Note how many lines in the entries below contain the string "lats", and answer with that number and no other text.

--- Data for review Enclosed Below ---

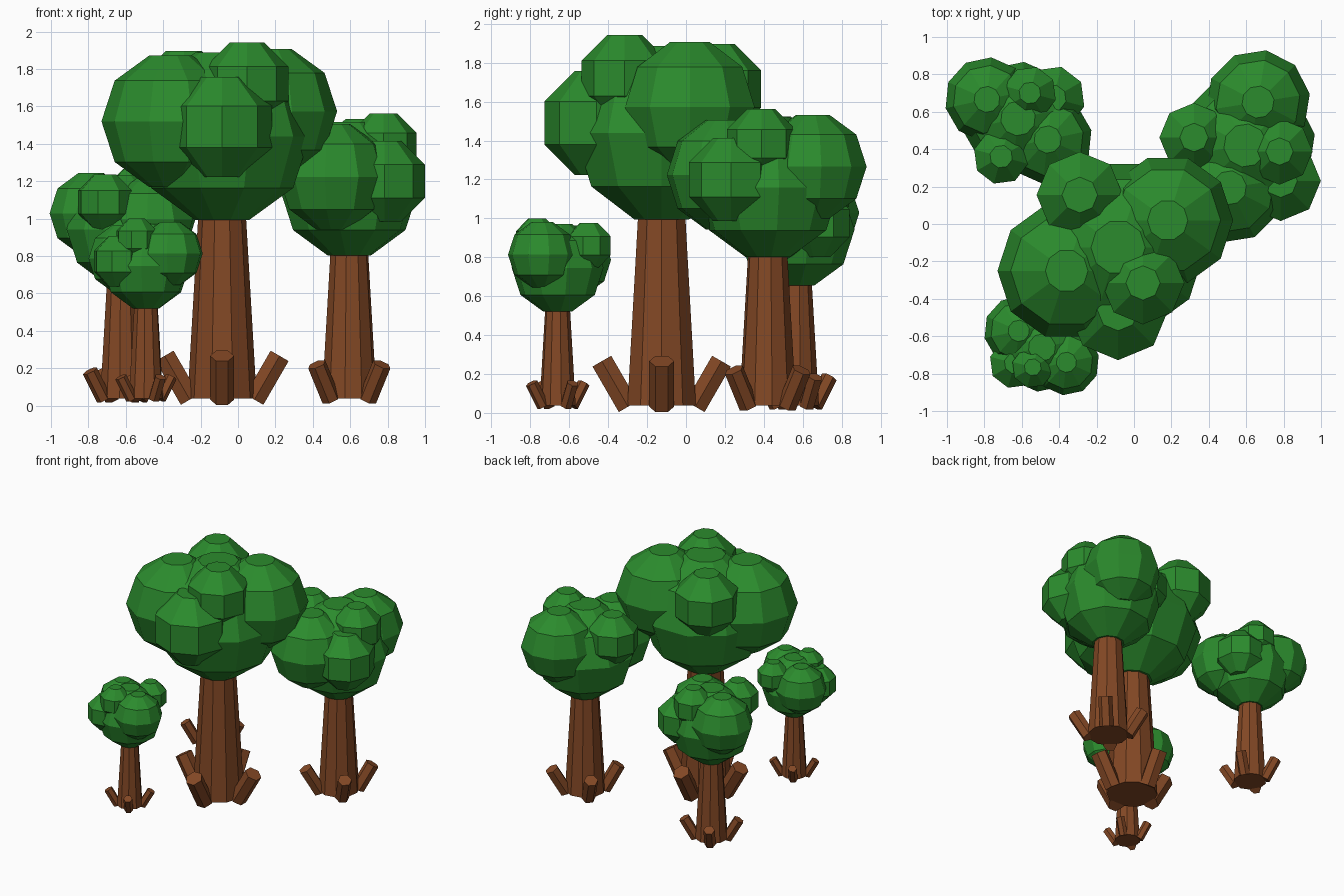
import bpy, bmesh, math
from mathutils import Matrix, Vector

if "Cube" in bpy.data.objects:
    bpy.data.objects.remove(bpy.data.objects["Cube"])


def material(name, rgb):
    m = bpy.data.materials.new(name)
    m.diffuse_color = (*rgb, 1)
    m.use_nodes = True
    m.node_tree.nodes["Principled BSDF"].inputs["Base Color"].default_value = m.diffuse_color
    return m


BARK = material("bark brown", (0.225, 0.064, 0.018))
LEAF = material("leaf green", (0.024, 0.258, 0.026))


def lathe(name, profile, sides, mat, matrix, phase=0.0):
    """Faceted solid of revolution with flat end caps; profile runs bottom to top."""
    bm = bmesh.new()
    rings = []
    for r, z in profile:
        ring = []
        for i in range(sides):
            a = phase + math.tau * i / sides
            ring.append(bm.verts.new((r * math.cos(a), r * math.sin(a), z)))
        rings.append(ring)
    for low, high in zip(rings, rings[1:]):
        for i in range(sides):
            j = (i + 1) % sides
            bm.faces.new((low[i], low[j], high[j], high[i]))
    bm.faces.new(rings[0][::-1])
    bm.faces.new(rings[-1])
    bm.transform(matrix)
    mesh = bpy.data.meshes.new(name)
    bm.to_mesh(mesh)
    bm.free()
    mesh.materials.append(mat)
    obj = bpy.data.objects.new(name, mesh)
    bpy.context.collection.objects.link(obj)
    return obj


def leaf_ball(name, centre, radius, sides, base):
    """Ball whose outline is a regular polygon with a flat top and bottom."""
    step = math.tau / sides
    lats = [-math.pi / 2 + step * (k + 0.5) for k in range(sides // 2)]
    profile = [(radius * math.cos(t), radius * math.sin(t)) for t in lats]
    lathe(name, profile, sides, LEAF, base @ Matrix.Translation(centre))


# Leaf balls: name, centre relative to the trunk foot, radius, sides
BALLS = [
    ("canopy_core", (0, 0, 1.402), 0.47, 10),
    ("canopy_large_left", (-0.275, -0.125, 1.482), 0.37, 10),
    ("canopy_large_right", (0.265, 0.145, 1.535), 0.35, 10),
    ("canopy_back", (-0.205, 0.28, 1.627), 0.25, 8),
    ("canopy_top", (0.133, -0.19, 1.682), 0.24, 8),
    ("canopy_front", (0, -0.335, 1.452), 0.29, 8),
]


def tree(label, x, y, scale, turn):
    base = (Matrix.Translation((x, y, 0.038))
            @ Matrix.Rotation(math.radians(turn), 4, 'Z') @ Matrix.Scale(scale, 4))
    # Tapered trunk
    lathe(label + "_trunk", [(0.185, 0), (0.122, 1.07)], 10, BARK, base)
    # Four stubby roots leaning outward
    for k in range(4):
        lean = (Matrix.Rotation(math.pi / 2 * k, 4, 'Z')
                @ Matrix.Translation((0.24, 0, 0.111))
                @ Matrix.Rotation(math.radians(30), 4, 'Y'))
        lathe(f"{label}_root_{k + 1}", [(0.064, -0.135), (0.064, 0.135)], 6, BARK,
              base @ lean, math.pi / 6)
    # Clustered canopy
    for name, centre, radius, sides in BALLS:
        leaf_ball(f"{label}_{name}", Vector(centre), radius, sides, base)


tree("tall_tree", -0.085, -0.125, 1.0, 0)
tree("right_tree", 0.595, 0.42, 0.80, 45)
tree("back_tree", -0.62, 0.565, 0.645, 120)
tree("small_tree", -0.492, -0.66, 0.505, 300)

--- End of Enclosed Data for review ---

*Written response*.
2